▼

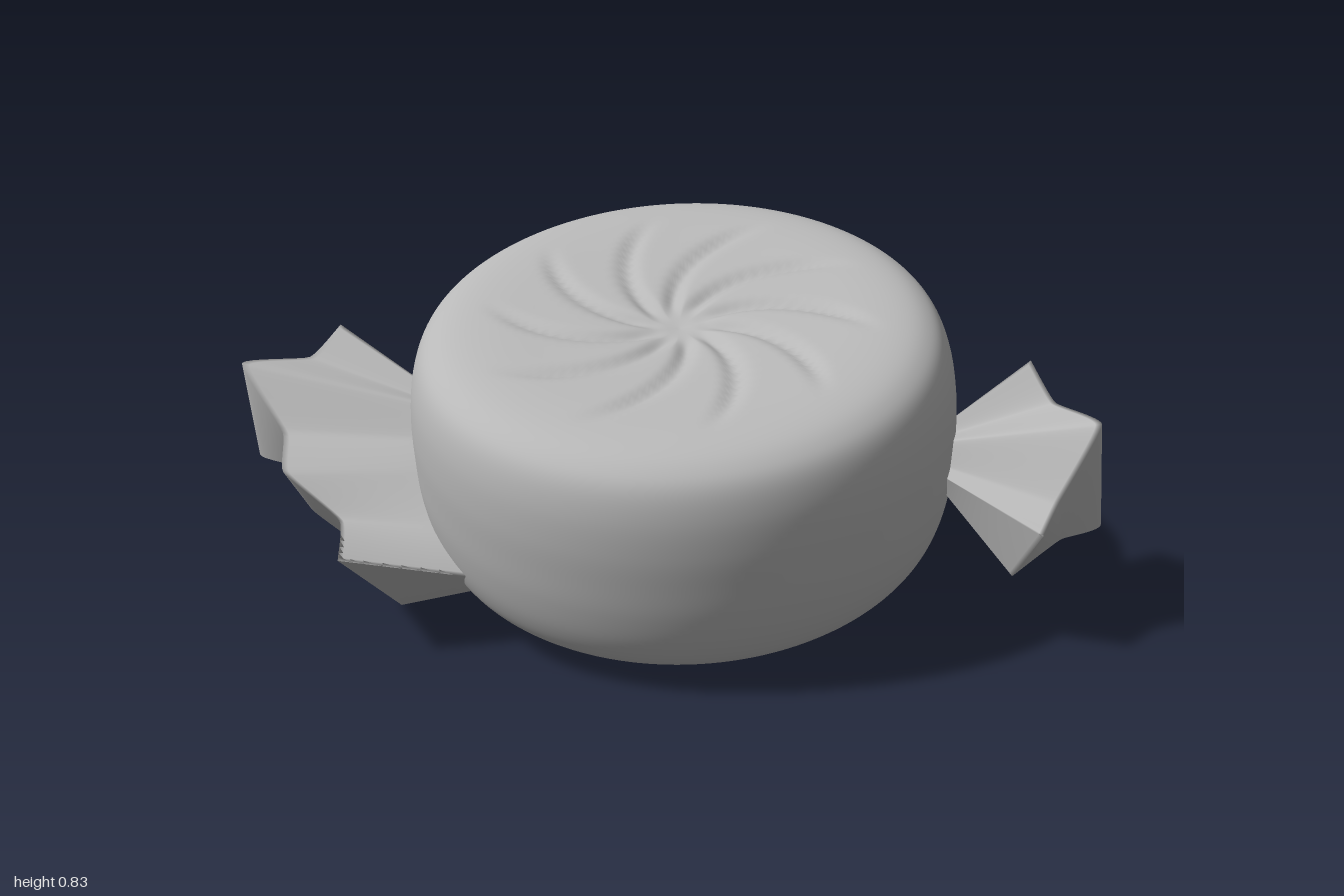
import * as THREE from 'three';
import { mergeVertices } from 'three/addons/utils/BufferGeometryUtils.js';

const V = (a) => new THREE.Vector3(...a);

// Round sweet with swirling grooves pressed into both faces
function bodyGeometry() {
  const half = [[0, 0.247], [0.05, 0.253], [0.12, 0.266], [0.3, 0.276], [0.42, 0.281], [0.5, 0.275],
    [0.55, 0.256], [0.583, 0.222], [0.605, 0.16], [0.616, 0.08]];
  const side = half.map(([r, y]) => new THREE.Vector2(r, y));
  const lower = half.map(([r, y]) => new THREE.Vector2(r, -y));
  const profile = new THREE.SplineCurve([...lower, new THREE.Vector2(0.618, 0), ...side.reverse()]).getPoints(130);
  profile.forEach((p) => { p.x = Math.max(p.x, 0); });
  profile[0].x = profile[profile.length - 1].x = 0;
  let geo = new THREE.LatheGeometry(profile, 200);
  geo.deleteAttribute('uv');
  geo.deleteAttribute('normal');
  geo = mergeVertices(geo, 1e-5);

  const pos = geo.attributes.position;
  const step = (Math.PI * 2) / 10;
  for (let i = 0; i < pos.count; i++) {
    const x = pos.getX(i), y = pos.getY(i), z = pos.getZ(i);
    const r = Math.hypot(x, z);
    if (r > 0.48 || Math.abs(y) < 0.2) continue;
    const a = Math.atan2(z, x) - 1.9 * r + 0.2;
    const d = (a - Math.round(a / step) * step) * r;
    const fade = THREE.MathUtils.smoothstep(r, 0.03, 0.12) * (1 - THREE.MathUtils.smoothstep(r, 0.32, 0.46));
    const depth = 0.016 * fade * Math.exp(-((d / 0.018) ** 2));
    pos.setY(i, y - Math.sign(y) * depth);
  }
  geo.computeVertexNormals();
  return geo;
}

// Pleated wrapper end: each fold has an upper and a lower rim point, and a
// centre near the sweet where it gathers.
function fanGeometry(folds, flip) {
  const M = 48, gather = 0.3;
  const rimU = [], rimL = [], baseU = [], baseL = [];
  folds.forEach(([u, l, c]) => {
    const U = V(u), L = V(l), C = V(c);
    rimU.push(U);
    rimL.push(L);
    [[U, baseU], [L, baseL]].forEach(([p, out]) => out.push(
      new THREE.Vector3(C.x, C.y + (p.y - C.y) * gather, C.z + (p.z - C.z) * gather)));
  });
  const sample = (pts) => {
    const c = new THREE.CatmullRomCurve3(pts, false, 'catmullrom', 0.22);
    return Array.from({ length: M + 1 }, (_, i) => c.getPoint(i / M));
  };
  const ring = (u, l) => [...sample(u), ...sample(l).reverse()];
  const base = ring(baseU, baseL), rim = ring(rimU, rimL);
  const rows = [0, 0.1, 0.2, 0.35, 0.5, 0.65, 0.8, 0.9, 0.96, 1];
  const n = rim.length, verts = [], index = [];
  const tri = (a, b, c) => (flip ? index.push(a, c, b) : index.push(a, b, c));
  rows.forEach((t) => base.forEach((b, j) => {
    verts.push(...b.clone().lerp(rim[j], t).toArray());
  }));
  for (let i = 0; i < rows.length - 1; i++) {
    for (let j = 0; j < n; j++) {
      const a = i * n + j, b = i * n + (j + 1) % n;
      tri(a, b, a + n);
      tri(b, b + n, a + n);
    }
  }
  // Closed outer end
  const last = (rows.length - 1) * n;
  for (let j = 0; j < M; j++) {
    const u0 = last + j, u1 = u0 + 1, l0 = last + n - 1 - j, l1 = l0 - 1;
    tri(u0, u1, l0);
    tri(u1, l1, l0);
  }
  const geo = new THREE.BufferGeometry();
  geo.setAttribute('position', new THREE.Float32BufferAttribute(verts, 3));
  geo.setIndex(index);
  geo.computeVertexNormals();
  return geo;
}

export function createModel() {
  const grey = new THREE.MeshStandardMaterial({ color: 0xb8b8b8 });
  grey.name = 'plain grey';
  const model = new THREE.Group();
  model.name = 'wrappedSweet';
  const add = (name, geo) => {
    const mesh = new THREE.Mesh(geo, grey);
    mesh.name = name;
    model.add(mesh);
    return mesh;
  };

  const body = add('sweetBody', bodyGeometry());
  body.position.set(0.037, 0.443, 0);
  body.rotation.x = THREE.MathUtils.degToRad(14.8);

  // Small wrapper end
  const cL = [0.63, 0.41, 0.02];
  add('leftWrapperEnd', fanGeometry([
    [[0.81, 0.6, -0.1], [0.86, 0.44, -0.215], cL],
    [[0.87, 0.525, -0.04], [0.88, 0.42, -0.115], cL],
    [[0.97, 0.535, 0.11], [0.99, 0.24, -0.04], cL],
    [[0.89, 0.37, 0.17], [0.9, 0.25, 0.09], cL],
    [[0.86, 0.32, 0.245], [0.8, 0.18, 0.15], cL],
  ], false));

  // Large wrapper end, with an extra fold tucked under the front of the sweet
  const cR = [-0.55, 0.41, 0.02];
  add('rightWrapperEnd', fanGeometry([
    [[-0.81, 0.59, -0.1], [-0.87, 0.45, -0.18], cR],
    [[-0.87, 0.525, -0.04], [-0.88, 0.4, -0.1], cR],
    [[-1, 0.535, 0.06], [-1, 0.28, -0.01], cR],
    [[-0.88, 0.4, 0.14], [-0.87, 0.27, 0.04], [-0.55, 0.38, 0.06]],
    [[-0.83, 0.36, 0.28], [-0.84, 0.19, 0.09], [-0.53, 0.33, 0.12]],
    [[-0.69, 0.27, 0.32], [-0.68, 0.1, 0.13], [-0.47, 0.25, 0.26]],
    [[-0.63, 0.26, 0.51], [-0.6, 0.003, 0.18], [-0.38, 0.16, 0.34]],
  ], true));

  return model;
}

▲

__What this task involves__
From the listing above, return the lines starting at the one with "geo.setIndex(index);" and ending at the one with "const cR = [-0.55, 0.41, 0.02];", both kept, exactly as they appear and nothing more.

__Answer to this problem__
  geo.setIndex(index);
  geo.computeVertexNormals();
  return geo;
}

export function createModel() {
  const grey = new THREE.MeshStandardMaterial({ color: 0xb8b8b8 });
  grey.name = 'plain grey';
  const model = new THREE.Group();
  model.name = 'wrappedSweet';
  const add = (name, geo) => {
    const mesh = new THREE.Mesh(geo, grey);
    mesh.name = name;
    model.add(mesh);
    return mesh;
  };

  const body = add('sweetBody', bodyGeometry());
  body.position.set(0.037, 0.443, 0);
  body.rotation.x = THREE.MathUtils.degToRad(14.8);

  // Small wrapper end
  const cL = [0.63, 0.41, 0.02];
  add('leftWrapperEnd', fanGeometry([
    [[0.81, 0.6, -0.1], [0.86, 0.44, -0.215], cL],
    [[0.87, 0.525, -0.04], [0.88, 0.42, -0.115], cL],
    [[0.97, 0.535, 0.11], [0.99, 0.24, -0.04], cL],
    [[0.89, 0.37, 0.17], [0.9, 0.25, 0.09], cL],
    [[0.86, 0.32, 0.245], [0.8, 0.18, 0.15], cL],
  ], false));

  // Large wrapper end, with an extra fold tucked under the front of the sweet
  const cR = [-0.55, 0.41, 0.02];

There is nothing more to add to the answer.